SUPPLIED INFORMATION:

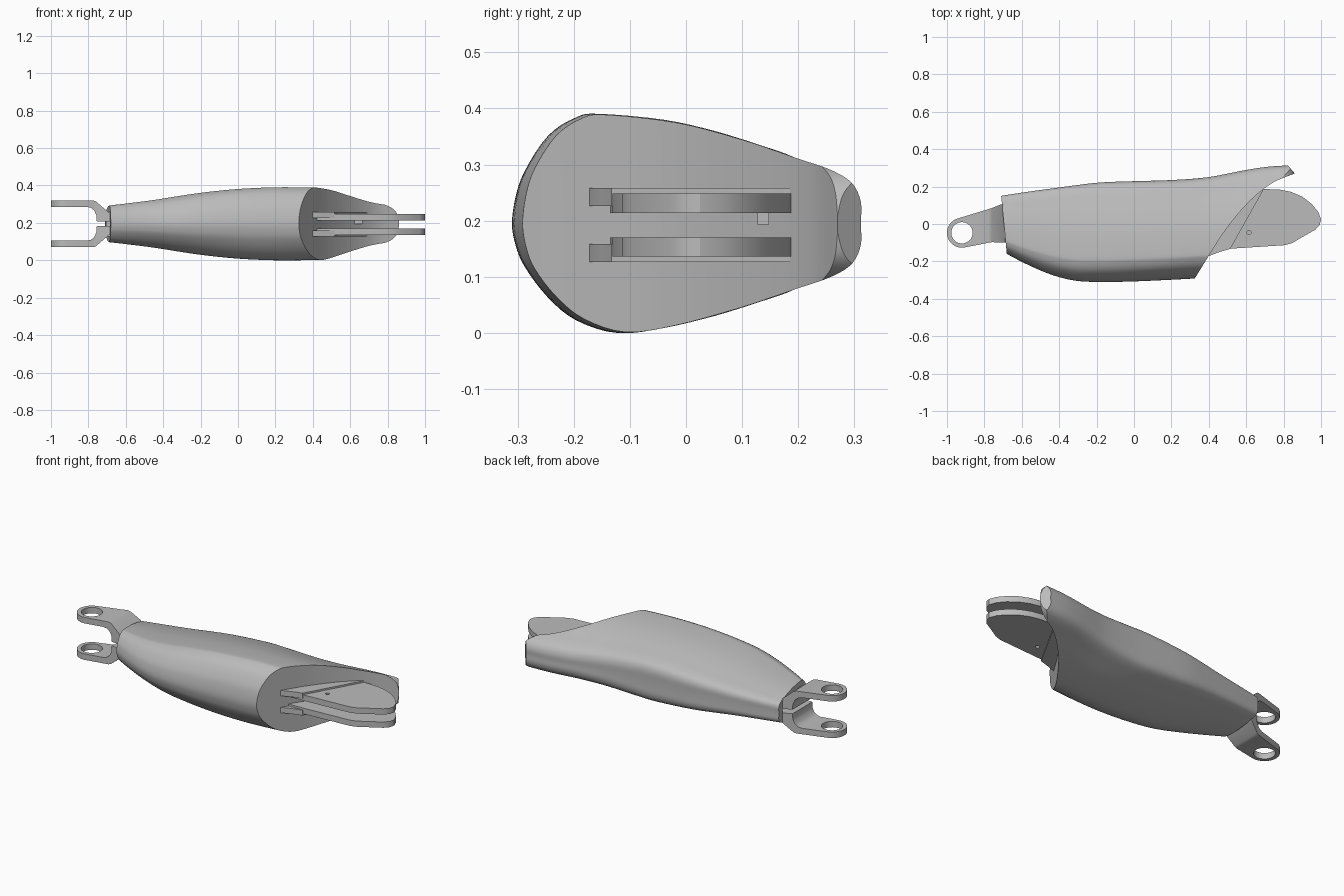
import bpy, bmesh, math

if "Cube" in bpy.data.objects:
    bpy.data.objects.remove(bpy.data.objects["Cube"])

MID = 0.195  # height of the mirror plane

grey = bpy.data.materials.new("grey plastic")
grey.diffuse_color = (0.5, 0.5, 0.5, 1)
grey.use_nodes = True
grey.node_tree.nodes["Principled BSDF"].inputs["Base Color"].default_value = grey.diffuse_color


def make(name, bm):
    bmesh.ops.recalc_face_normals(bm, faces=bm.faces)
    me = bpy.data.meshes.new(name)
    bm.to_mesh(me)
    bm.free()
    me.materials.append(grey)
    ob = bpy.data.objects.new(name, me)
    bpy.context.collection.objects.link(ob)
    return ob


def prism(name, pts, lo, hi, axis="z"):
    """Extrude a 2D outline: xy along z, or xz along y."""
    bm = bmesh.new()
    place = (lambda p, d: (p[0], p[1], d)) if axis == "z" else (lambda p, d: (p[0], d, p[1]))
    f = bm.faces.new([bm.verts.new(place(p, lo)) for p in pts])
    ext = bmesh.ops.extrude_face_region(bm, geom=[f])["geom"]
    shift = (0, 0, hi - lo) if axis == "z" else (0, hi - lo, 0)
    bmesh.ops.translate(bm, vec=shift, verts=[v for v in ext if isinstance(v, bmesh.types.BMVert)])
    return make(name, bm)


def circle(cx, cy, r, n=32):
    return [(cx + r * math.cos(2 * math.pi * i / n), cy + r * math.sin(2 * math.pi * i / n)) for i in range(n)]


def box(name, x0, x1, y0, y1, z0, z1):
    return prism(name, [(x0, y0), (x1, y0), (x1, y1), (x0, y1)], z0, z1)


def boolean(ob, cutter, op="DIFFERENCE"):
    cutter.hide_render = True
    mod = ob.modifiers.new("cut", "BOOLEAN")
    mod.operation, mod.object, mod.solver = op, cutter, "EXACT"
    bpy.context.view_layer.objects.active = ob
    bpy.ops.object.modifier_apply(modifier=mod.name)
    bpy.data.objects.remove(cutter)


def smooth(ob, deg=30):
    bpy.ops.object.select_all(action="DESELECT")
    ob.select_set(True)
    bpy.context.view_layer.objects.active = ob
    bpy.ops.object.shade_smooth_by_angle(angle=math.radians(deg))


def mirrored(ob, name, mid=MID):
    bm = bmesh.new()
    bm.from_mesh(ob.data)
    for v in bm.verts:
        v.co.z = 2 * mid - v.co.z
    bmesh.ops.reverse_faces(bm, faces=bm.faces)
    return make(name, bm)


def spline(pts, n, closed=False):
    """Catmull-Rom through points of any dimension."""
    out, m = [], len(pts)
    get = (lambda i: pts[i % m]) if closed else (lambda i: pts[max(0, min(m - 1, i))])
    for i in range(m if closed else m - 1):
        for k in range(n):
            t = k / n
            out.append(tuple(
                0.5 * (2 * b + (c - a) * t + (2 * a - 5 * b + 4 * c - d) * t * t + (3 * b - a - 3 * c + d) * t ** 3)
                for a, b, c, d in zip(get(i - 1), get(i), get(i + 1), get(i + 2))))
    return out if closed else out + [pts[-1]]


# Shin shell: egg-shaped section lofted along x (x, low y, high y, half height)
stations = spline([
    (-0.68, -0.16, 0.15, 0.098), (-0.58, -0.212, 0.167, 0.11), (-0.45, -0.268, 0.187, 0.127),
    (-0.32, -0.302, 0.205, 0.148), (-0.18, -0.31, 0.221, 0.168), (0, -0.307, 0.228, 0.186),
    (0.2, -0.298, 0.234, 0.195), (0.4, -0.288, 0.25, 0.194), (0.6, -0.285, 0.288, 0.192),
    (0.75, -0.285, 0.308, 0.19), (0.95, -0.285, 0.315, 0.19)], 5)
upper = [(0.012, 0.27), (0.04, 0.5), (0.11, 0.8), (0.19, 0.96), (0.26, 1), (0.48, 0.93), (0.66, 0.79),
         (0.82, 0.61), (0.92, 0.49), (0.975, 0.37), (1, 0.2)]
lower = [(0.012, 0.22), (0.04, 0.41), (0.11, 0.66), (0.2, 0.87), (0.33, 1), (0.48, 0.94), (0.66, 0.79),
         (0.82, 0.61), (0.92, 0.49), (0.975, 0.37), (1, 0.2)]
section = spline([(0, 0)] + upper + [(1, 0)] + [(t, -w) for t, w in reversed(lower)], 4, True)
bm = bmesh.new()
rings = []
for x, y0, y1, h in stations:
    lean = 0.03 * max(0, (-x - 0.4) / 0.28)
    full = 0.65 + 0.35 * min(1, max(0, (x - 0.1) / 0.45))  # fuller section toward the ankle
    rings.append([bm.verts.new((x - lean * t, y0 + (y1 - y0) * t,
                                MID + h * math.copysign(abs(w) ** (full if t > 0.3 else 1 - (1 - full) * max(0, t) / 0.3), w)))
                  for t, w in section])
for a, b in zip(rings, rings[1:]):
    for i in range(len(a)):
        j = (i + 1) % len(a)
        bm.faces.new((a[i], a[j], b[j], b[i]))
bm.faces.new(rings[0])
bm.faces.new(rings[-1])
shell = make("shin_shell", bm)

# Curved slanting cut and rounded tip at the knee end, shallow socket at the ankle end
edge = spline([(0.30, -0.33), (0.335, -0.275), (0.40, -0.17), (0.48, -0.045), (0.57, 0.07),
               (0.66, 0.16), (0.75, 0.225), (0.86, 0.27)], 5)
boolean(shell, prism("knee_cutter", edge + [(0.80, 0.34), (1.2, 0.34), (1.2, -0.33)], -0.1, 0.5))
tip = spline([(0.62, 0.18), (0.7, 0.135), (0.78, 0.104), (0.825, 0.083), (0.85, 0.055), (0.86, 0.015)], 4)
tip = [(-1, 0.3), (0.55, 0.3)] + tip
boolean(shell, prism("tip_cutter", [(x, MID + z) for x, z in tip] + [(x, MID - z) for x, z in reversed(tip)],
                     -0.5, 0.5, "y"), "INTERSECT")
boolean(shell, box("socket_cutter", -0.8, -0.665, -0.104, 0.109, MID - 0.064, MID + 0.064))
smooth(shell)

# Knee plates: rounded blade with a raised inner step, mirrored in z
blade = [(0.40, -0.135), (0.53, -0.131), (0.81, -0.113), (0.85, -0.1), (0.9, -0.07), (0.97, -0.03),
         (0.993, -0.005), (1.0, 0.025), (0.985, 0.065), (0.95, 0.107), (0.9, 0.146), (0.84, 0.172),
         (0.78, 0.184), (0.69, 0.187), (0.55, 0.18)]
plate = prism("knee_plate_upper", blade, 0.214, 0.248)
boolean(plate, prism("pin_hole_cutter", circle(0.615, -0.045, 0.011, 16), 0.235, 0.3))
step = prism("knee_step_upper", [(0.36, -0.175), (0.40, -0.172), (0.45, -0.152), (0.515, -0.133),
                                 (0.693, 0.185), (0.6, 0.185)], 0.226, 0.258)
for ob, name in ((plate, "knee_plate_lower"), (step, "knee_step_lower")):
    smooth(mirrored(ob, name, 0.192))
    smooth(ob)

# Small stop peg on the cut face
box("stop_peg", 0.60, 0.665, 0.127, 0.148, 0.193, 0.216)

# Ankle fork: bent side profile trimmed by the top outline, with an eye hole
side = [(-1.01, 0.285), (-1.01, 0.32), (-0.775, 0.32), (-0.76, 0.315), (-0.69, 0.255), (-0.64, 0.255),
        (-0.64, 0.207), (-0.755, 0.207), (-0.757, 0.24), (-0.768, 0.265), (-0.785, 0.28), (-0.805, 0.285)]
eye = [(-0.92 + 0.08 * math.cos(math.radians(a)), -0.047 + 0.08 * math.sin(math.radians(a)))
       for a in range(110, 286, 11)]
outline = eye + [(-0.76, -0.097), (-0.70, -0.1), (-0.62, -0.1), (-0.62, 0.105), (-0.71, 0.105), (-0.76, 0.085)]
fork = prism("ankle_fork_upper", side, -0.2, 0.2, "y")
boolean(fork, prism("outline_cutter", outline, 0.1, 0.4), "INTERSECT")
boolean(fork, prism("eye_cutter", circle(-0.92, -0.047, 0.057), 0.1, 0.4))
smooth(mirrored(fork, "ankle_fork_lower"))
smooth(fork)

...

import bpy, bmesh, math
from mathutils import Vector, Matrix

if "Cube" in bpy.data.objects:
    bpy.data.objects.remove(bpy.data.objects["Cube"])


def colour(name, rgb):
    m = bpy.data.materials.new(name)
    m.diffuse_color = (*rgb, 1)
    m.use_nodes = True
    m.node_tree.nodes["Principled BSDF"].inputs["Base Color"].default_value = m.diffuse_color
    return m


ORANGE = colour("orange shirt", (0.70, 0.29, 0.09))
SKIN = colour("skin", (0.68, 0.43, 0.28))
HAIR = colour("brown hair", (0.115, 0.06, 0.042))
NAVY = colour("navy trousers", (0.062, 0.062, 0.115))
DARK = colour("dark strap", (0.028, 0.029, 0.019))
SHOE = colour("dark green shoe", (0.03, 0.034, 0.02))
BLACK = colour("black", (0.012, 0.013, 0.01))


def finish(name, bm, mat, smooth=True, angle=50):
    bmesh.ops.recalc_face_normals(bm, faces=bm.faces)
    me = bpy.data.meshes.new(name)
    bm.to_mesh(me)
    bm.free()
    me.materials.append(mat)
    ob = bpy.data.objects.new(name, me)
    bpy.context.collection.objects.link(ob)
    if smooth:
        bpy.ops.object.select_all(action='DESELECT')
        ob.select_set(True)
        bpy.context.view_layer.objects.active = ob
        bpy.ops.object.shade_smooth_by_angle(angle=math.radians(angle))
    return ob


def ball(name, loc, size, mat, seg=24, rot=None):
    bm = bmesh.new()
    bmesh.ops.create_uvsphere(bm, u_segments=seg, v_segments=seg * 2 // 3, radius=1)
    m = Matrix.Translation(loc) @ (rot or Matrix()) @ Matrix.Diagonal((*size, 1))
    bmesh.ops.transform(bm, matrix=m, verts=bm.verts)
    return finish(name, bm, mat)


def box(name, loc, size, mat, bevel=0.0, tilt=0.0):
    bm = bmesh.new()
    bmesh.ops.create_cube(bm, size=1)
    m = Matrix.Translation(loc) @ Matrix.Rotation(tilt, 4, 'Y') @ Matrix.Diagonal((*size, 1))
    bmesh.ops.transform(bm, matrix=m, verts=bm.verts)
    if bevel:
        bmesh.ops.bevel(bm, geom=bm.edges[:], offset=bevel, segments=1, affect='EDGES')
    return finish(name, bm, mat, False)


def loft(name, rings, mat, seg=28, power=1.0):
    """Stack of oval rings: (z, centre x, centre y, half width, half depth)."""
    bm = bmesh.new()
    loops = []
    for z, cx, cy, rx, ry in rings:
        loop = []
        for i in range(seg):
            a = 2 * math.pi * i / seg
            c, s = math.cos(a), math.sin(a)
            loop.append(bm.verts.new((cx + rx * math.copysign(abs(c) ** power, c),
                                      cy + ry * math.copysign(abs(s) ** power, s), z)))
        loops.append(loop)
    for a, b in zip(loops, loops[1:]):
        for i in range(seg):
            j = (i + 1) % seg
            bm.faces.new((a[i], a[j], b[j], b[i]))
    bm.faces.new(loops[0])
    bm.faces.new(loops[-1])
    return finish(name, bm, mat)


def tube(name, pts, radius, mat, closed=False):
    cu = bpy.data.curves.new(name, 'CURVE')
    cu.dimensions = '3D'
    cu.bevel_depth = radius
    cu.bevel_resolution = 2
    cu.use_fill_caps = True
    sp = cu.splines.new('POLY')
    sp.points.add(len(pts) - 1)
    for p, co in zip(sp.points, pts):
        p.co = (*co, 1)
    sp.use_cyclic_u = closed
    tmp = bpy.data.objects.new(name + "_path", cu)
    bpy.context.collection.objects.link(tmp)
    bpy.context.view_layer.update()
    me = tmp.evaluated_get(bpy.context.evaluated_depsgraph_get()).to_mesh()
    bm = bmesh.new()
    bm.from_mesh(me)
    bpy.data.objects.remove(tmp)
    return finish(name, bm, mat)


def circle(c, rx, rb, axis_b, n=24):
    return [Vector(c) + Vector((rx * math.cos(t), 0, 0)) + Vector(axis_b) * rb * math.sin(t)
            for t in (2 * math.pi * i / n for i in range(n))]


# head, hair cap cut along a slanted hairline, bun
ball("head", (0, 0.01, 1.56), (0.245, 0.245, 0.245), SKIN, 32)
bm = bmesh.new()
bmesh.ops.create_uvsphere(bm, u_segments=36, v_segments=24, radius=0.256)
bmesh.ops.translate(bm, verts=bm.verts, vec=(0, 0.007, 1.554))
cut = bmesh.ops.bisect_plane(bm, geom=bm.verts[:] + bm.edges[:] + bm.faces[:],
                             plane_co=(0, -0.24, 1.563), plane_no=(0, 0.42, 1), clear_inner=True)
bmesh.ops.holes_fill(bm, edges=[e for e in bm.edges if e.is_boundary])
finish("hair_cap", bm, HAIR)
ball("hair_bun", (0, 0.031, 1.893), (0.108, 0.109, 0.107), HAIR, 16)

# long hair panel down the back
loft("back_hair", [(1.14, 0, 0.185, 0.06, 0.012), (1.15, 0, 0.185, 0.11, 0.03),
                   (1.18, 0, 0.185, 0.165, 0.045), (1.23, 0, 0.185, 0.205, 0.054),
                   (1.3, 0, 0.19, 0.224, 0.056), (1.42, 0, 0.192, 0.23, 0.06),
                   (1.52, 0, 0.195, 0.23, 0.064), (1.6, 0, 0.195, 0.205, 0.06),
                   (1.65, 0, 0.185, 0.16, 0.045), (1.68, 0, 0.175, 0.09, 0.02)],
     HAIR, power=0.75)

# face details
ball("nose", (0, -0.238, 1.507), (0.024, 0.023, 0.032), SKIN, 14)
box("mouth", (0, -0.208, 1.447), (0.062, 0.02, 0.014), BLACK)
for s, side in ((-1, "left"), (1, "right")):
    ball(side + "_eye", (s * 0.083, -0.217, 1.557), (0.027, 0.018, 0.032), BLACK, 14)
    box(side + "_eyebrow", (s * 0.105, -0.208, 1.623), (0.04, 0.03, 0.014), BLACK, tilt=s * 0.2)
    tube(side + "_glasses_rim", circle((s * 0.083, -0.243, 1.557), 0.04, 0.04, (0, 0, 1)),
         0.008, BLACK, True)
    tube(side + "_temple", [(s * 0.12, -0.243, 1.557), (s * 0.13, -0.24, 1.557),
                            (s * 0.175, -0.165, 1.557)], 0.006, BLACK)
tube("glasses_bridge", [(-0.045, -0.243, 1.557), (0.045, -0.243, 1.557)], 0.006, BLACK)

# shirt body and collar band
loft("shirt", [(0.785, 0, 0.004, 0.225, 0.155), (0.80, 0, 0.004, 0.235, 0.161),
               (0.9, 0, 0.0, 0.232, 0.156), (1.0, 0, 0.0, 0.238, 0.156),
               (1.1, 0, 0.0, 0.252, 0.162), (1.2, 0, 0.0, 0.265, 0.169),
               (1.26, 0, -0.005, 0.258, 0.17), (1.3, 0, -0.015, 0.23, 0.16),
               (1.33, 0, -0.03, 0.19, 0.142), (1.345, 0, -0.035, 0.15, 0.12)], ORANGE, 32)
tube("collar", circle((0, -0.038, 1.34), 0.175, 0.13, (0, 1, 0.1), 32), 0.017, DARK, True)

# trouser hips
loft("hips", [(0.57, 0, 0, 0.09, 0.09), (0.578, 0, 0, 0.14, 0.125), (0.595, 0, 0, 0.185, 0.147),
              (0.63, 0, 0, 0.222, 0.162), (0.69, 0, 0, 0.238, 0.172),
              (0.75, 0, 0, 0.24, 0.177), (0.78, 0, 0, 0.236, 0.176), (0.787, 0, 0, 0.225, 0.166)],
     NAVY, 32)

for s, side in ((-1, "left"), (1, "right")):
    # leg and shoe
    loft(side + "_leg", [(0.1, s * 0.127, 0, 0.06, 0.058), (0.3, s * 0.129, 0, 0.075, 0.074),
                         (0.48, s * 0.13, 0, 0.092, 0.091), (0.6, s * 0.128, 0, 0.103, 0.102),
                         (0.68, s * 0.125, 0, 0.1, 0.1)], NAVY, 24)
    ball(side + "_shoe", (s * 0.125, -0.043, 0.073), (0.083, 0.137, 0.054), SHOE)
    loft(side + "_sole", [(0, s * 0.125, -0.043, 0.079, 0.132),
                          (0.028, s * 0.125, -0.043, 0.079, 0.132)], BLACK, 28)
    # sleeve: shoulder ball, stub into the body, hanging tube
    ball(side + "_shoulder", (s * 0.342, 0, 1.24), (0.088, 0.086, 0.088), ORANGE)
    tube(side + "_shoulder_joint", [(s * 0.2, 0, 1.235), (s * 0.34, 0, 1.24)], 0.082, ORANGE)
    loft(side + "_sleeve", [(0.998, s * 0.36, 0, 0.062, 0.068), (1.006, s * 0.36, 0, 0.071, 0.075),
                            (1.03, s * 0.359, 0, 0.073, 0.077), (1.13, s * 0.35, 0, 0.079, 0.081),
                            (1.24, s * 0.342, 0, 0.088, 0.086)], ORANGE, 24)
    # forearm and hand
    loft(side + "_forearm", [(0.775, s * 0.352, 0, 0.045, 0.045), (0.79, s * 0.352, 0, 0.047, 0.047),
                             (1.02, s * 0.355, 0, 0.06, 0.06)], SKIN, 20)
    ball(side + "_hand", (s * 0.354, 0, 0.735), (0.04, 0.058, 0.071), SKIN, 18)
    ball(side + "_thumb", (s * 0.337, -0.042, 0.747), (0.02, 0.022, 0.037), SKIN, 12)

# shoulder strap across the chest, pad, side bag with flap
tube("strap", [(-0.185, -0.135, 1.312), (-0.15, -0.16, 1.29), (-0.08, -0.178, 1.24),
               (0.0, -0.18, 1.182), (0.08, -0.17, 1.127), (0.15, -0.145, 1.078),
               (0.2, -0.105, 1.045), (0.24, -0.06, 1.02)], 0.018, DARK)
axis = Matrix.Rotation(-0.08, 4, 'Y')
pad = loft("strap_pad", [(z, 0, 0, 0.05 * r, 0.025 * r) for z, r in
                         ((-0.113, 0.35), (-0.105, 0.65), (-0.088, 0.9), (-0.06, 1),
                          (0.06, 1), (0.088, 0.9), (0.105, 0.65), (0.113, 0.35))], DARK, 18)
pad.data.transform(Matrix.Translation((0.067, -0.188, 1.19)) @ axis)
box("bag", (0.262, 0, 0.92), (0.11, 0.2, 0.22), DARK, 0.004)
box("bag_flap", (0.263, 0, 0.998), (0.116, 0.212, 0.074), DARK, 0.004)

PROBLEM REQUIREMENTS:
Going back over the entries above, copy word for word every line from the one that has "0.12)], ORANGE, 32)" on through the one that has "0.058), (0.3, s".

OUTPUT OF THE EXERCISE:
               (1.33, 0, -0.03, 0.19, 0.142), (1.345, 0, -0.035, 0.15, 0.12)], ORANGE, 32)
tube("collar", circle((0, -0.038, 1.34), 0.175, 0.13, (0, 1, 0.1), 32), 0.017, DARK, True)

# trouser hips
loft("hips", [(0.57, 0, 0, 0.09, 0.09), (0.578, 0, 0, 0.14, 0.125), (0.595, 0, 0, 0.185, 0.147),
              (0.63, 0, 0, 0.222, 0.162), (0.69, 0, 0, 0.238, 0.172),
              (0.75, 0, 0, 0.24, 0.177), (0.78, 0, 0, 0.236, 0.176), (0.787, 0, 0, 0.225, 0.166)],
     NAVY, 32)

for s, side in ((-1, "left"), (1, "right")):
    # leg and shoe
    loft(side + "_leg", [(0.1, s * 0.127, 0, 0.06, 0.058), (0.3, s * 0.129, 0, 0.075, 0.074),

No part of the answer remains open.